--- STORED DATA Enclosed Below ---

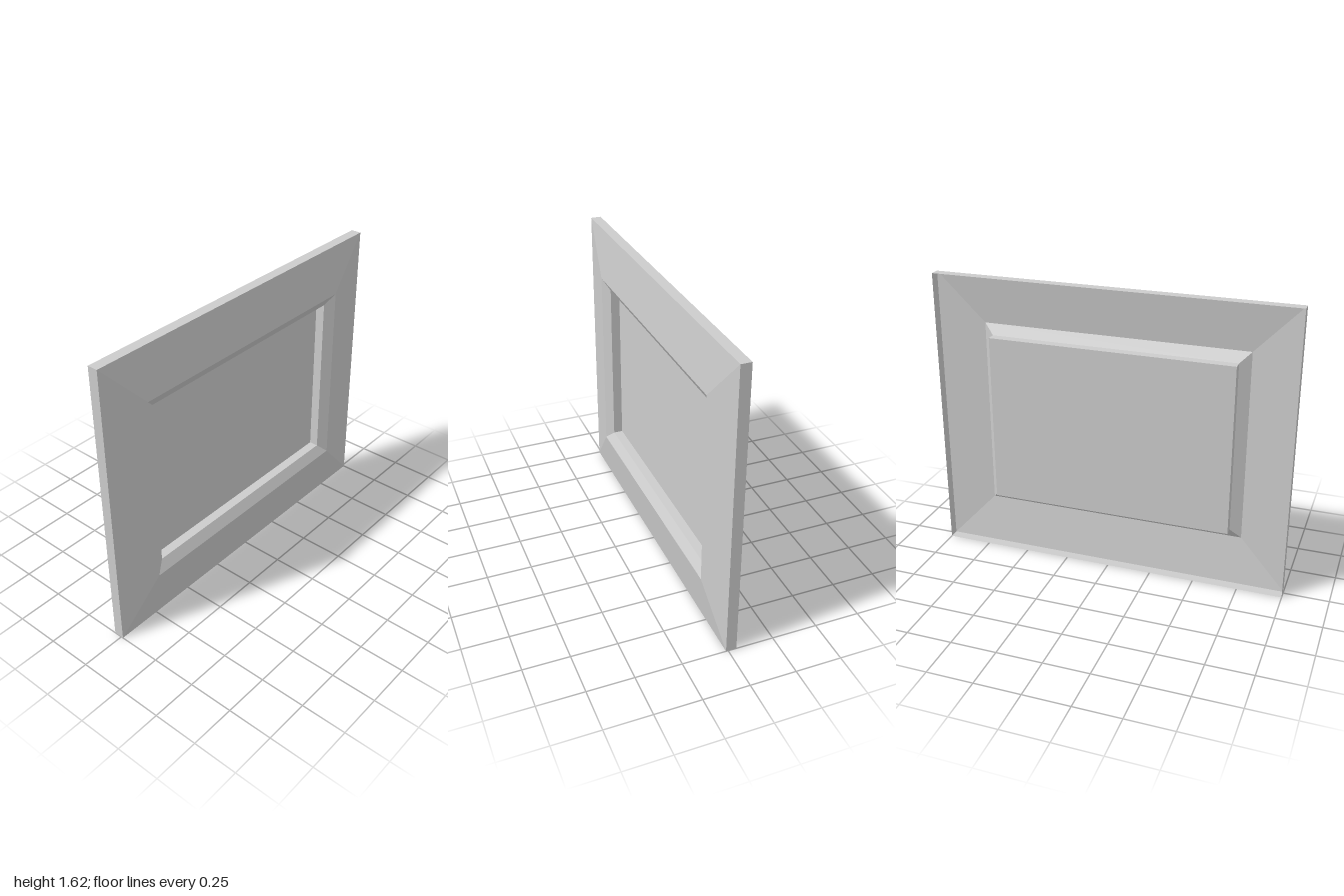
import * as THREE from 'three';

const HEIGHT = 1.62;

// Nested rectangles from the rear lip inward: x depth, half width along z, half height
const lip = { x: -0.045, w: 1, h: 0.81 };
const edge = { x: 0.012, w: 1, h: 0.81 };
const opening = { x: 0.044, w: 0.742, h: 0.535 };
const bevelEnd = { x: 0.01, w: 0.683, h: 0.478 };
const recess = { x: -0.042, w: 0.683, h: 0.478 };

const material = new THREE.MeshStandardMaterial({
  color: 0xcccccc,
  flatShading: true,
  side: THREE.DoubleSide,
});

// Corners anticlockwise as seen from +x
function corners({ x, w, h }) {
  return [[1, -1], [-1, -1], [-1, 1], [1, 1]].map(([sz, sy]) => [x, sy * h, sz * w]);
}

// Four mitred faces joining an outer rectangle to an inner one
function band(name, outer, inner) {
  const a = corners(outer);
  const b = corners(inner);
  const points = [];
  for (let i = 0; i < 4; i++) {
    const j = (i + 1) % 4;
    points.push(a[i], a[j], b[j], a[i], b[j], b[i]);
  }
  const geometry = new THREE.BufferGeometry();
  geometry.setAttribute('position', new THREE.Float32BufferAttribute(points.flat(), 3));
  geometry.computeVertexNormals();
  const mesh = new THREE.Mesh(geometry, material);
  mesh.name = name;
  return mesh;
}

export function createModel() {
  const group = new THREE.Group();
  group.name = 'framedPanel';

  const body = new THREE.Group();
  body.name = 'frame';
  body.position.y = HEIGHT / 2;
  group.add(body);

  // Hollow frame: thin outer rim, sloped face, inner bevel and recess walls
  body.add(
    band('outerRim', lip, edge),
    band('slopedFace', edge, opening),
    band('innerBevel', opening, bevelEnd),
    band('recessWalls', bevelEnd, recess),
  );

  // Flat panel closing the recess
  const panel = new THREE.Mesh(new THREE.PlaneGeometry(recess.w * 2, recess.h * 2), material);
  panel.name = 'centrePanel';
  panel.rotation.y = Math.PI / 2;
  panel.position.x = recess.x;
  body.add(panel);

  return group;
}
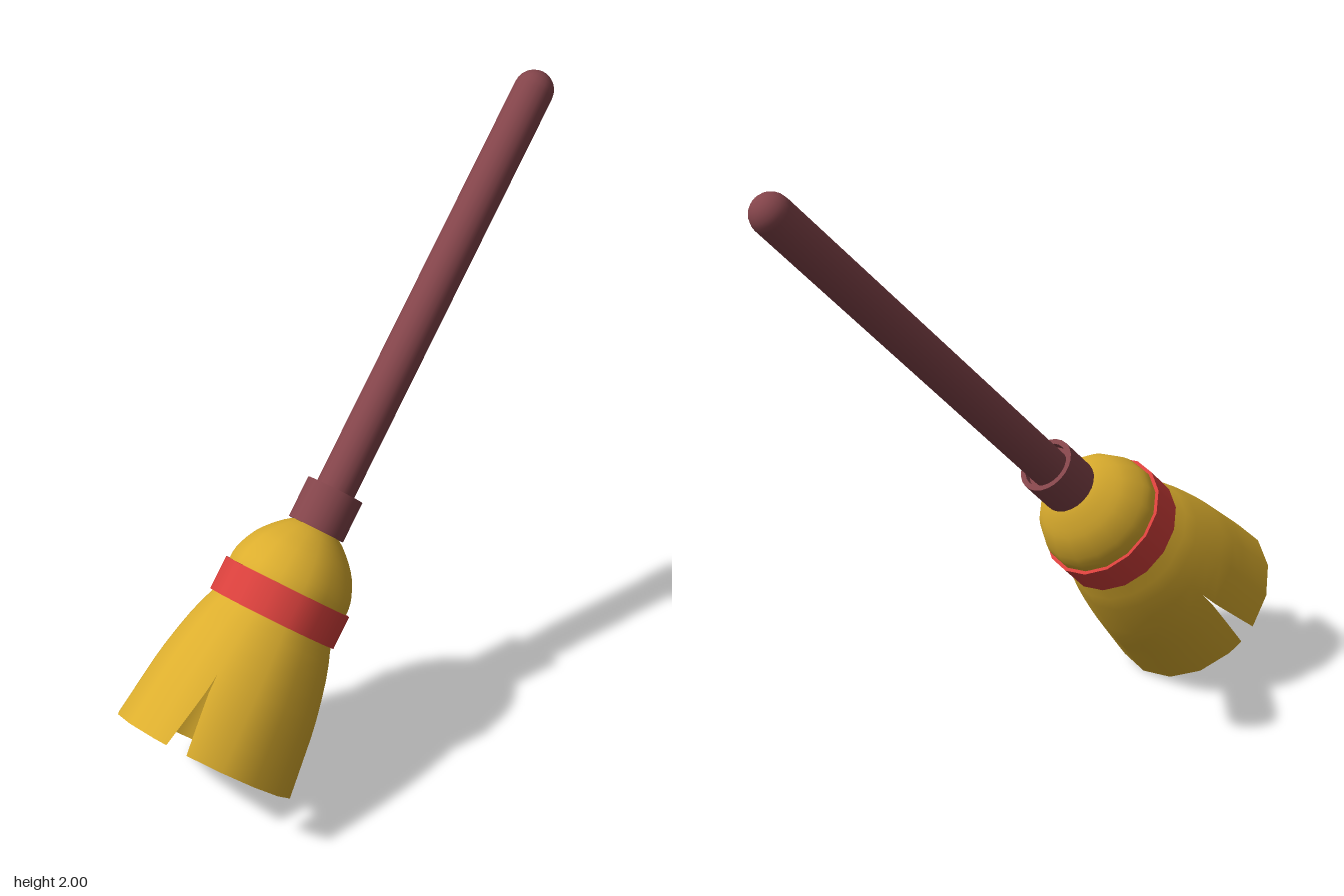
import * as THREE from 'three';

const SIDES = 16;
const rad = THREE.MathUtils.degToRad;

// Lathe whose corners are sharp (each corner point is doubled)
function sharpLathe(points, sides = SIDES) {
  const pts = [];
  points.forEach(([r, y], i) => {
    pts.push(new THREE.Vector2(r, y));
    if (i > 0 && i < points.length - 1) pts.push(new THREE.Vector2(r, y));
  });
  return new THREE.LatheGeometry(pts, sides);
}

// Closed ring with a rectangular section
function ring(rOut, rIn, y0, y1, sides) {
  return sharpLathe([[rOut, y0], [rOut, y1], [rIn, y1], [rIn, y0], [rOut, y0]], sides);
}

// Hollow flared skirt with V-shaped slits cut up from the bottom edge
function skirtGeometry() {
  const curve = new THREE.SplineCurve([[0.313, 0], [0.298, 0.12], [0.28, 0.25], [0.246, 0.4], [0.212, 0.5], [0.205, 0.56]]
    .map(p => new THREE.Vector2(...p)));
  const slitTop = 0.235;
  const slits = [[22.5, 35], [157.5, 171], [270, 282]];

  // Columns: regular ones, plus a left and right edge for each slit
  const columns = [];
  for (let i = 0; i < SIDES; i++) {
    const a = i * 360 / SIDES;
    const slit = slits.find(s => s[0] === a);
    if (!slit) { columns.push({ bottom: a, top: a }); continue; }
    const mid = (slit[0] + slit[1]) / 2;
    columns.push({ bottom: slit[0], top: mid, open: true }, { bottom: slit[1], top: mid });
  }
  columns.push({ bottom: 360, top: 360 });

  const rows = 12, pos = [], nor = [], idx = [];
  for (const c of columns) {
    for (let j = 0; j <= rows; j++) {
      const p = curve.getPoint(j / rows), t = curve.getTangent(j / rows);
      const a = rad(THREE.MathUtils.lerp(c.bottom, c.top, Math.min(1, p.y / slitTop)));
      pos.push(p.x * Math.cos(a), p.y, p.x * Math.sin(a));
      nor.push(t.y * Math.cos(a), -t.x, t.y * Math.sin(a));
    }
  }
  for (let i = 0; i < columns.length - 1; i++) {
    if (columns[i].open) continue;
    for (let j = 0; j < rows; j++) {
      const a = i * (rows + 1) + j, b = a + rows + 1;
      idx.push(a, a + 1, b, b, a + 1, b + 1);
    }
  }
  const g = new THREE.BufferGeometry();
  g.setAttribute('position', new THREE.Float32BufferAttribute(pos, 3));
  g.setAttribute('normal', new THREE.Float32BufferAttribute(nor, 3));
  g.setIndex(idx);
  return g;
}

export function createModel() {
  const material = (name, color, side = THREE.FrontSide) =>
    Object.assign(new THREE.MeshStandardMaterial({ color, side }), { name });
  const wood = material('dark red wood', 0x83444a);
  const straw = material('golden straw', 0xdcae2e, THREE.DoubleSide);
  const red = material('red band', 0xd8403c);

  const broom = new THREE.Group();
  broom.name = 'broom';
  const add = (name, geometry, mat) => {
    const mesh = new THREE.Mesh(geometry, mat);
    mesh.name = name;
    broom.add(mesh);
    return mesh;
  };

  // Straw head: flared skirt below the band, rounded shoulder above it
  add('bristles', skirtGeometry(), straw);
  const shoulder = new THREE.SplineCurve([[0.205, 0.55], [0.213, 0.61], [0.205, 0.66], [0.177, 0.72], [0.14, 0.765], [0.095, 0.805], [0.05, 0.83]]
    .map(p => new THREE.Vector2(...p)));
  add('bristleShoulder', new THREE.LatheGeometry(shoulder.getPoints(14), SIDES), straw);

  // Band tied around the straw
  add('band', ring(0.225, 0.205, 0.49, 0.605), red);

  // Socket and round-ended stick
  add('collar', ring(0.098, 0.08, 0.812, 0.955, 24), wood);
  add('collarFloor', new THREE.CylinderGeometry(0.085, 0.085, 0.1, 24).translate(0, 0.88, 0), wood);
  const r = 0.067, top = 2.418, profile = [new THREE.Vector2(r, 0.85)];
  for (let i = 0; i <= 6; i++) {
    const a = i / 6 * Math.PI / 2;
    profile.push(new THREE.Vector2(r * Math.cos(a), top + r * Math.sin(a)));
  }
  add('handle', new THREE.LatheGeometry(profile, 20), wood);

  // Lean the whole broom over at 45 degrees
  broom.rotation.z = -Math.PI / 4;
  broom.position.set(-0.779, 0.222, 0);
  const model = new THREE.Group();
  model.name = 'leaningBroom';
  model.add(broom);
  return model;
}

--- End of Enclosed STORED DATA ---

- [WORK REQUEST] Across the entries, how many lines contain "recess"? Reply with the number only.

- [SOLUTION TO THE EXERCISE] 6